Activity:
Count the lines below holding "asphalt" and answer with that number only.

Dataset records:
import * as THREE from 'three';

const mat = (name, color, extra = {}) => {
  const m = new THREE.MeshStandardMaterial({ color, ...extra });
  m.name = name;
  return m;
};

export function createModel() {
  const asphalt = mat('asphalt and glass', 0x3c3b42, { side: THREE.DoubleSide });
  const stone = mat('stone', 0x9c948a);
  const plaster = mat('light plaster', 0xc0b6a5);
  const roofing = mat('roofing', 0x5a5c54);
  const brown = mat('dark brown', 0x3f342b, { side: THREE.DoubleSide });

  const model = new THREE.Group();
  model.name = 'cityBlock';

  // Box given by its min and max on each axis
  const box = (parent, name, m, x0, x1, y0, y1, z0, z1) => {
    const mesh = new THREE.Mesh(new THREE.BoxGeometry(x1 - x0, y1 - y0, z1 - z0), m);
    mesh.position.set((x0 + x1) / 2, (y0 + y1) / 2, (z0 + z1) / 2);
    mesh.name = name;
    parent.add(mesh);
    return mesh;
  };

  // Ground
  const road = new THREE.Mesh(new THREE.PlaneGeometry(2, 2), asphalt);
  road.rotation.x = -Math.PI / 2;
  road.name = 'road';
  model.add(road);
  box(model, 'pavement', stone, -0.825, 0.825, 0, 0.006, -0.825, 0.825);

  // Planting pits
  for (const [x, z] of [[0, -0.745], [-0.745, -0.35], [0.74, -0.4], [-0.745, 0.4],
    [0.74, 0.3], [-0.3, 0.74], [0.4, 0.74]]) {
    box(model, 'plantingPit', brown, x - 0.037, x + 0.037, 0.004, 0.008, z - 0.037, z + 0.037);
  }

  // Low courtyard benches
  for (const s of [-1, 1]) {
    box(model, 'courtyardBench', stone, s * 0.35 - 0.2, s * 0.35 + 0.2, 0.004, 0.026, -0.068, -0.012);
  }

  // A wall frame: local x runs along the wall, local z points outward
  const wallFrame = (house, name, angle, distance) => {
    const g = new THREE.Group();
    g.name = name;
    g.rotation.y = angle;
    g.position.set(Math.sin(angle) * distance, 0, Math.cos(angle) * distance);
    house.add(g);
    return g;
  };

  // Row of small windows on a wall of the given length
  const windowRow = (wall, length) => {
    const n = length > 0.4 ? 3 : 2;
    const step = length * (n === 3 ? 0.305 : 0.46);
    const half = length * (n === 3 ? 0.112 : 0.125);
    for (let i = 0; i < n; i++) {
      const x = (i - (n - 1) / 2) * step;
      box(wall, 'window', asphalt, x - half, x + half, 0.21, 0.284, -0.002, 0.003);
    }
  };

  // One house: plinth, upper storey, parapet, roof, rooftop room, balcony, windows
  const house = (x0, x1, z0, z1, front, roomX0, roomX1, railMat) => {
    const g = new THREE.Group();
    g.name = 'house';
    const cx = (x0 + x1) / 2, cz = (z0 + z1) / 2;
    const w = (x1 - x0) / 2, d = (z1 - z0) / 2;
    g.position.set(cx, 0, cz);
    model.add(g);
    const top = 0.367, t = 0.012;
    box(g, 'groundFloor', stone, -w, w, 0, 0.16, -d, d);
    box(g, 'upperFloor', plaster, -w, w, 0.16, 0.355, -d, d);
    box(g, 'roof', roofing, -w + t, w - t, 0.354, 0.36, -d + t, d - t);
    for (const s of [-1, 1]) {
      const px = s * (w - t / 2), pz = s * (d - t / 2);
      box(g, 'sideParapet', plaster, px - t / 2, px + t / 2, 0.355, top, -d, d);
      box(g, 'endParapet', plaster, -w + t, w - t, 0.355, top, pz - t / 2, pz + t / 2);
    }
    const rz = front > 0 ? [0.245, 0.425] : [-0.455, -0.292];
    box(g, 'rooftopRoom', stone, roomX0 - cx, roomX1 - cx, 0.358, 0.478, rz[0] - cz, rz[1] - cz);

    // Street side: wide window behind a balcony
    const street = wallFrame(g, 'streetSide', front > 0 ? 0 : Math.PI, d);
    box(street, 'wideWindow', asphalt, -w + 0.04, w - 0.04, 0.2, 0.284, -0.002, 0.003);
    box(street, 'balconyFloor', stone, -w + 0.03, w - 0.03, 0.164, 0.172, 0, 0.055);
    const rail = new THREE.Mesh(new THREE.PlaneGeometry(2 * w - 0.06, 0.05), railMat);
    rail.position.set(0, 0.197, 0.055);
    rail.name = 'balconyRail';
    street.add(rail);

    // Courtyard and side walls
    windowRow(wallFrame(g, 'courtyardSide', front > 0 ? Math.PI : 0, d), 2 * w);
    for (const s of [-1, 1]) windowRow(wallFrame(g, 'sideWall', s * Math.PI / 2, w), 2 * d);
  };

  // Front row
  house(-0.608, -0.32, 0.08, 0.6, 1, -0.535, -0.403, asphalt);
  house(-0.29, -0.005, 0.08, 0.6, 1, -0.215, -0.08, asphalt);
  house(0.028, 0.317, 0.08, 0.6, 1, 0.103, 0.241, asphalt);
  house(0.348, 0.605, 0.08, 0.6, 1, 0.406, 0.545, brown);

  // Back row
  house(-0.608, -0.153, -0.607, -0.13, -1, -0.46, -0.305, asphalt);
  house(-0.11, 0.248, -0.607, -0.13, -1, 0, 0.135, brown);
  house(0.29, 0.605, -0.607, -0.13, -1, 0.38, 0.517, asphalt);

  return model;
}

Exercise solution:
9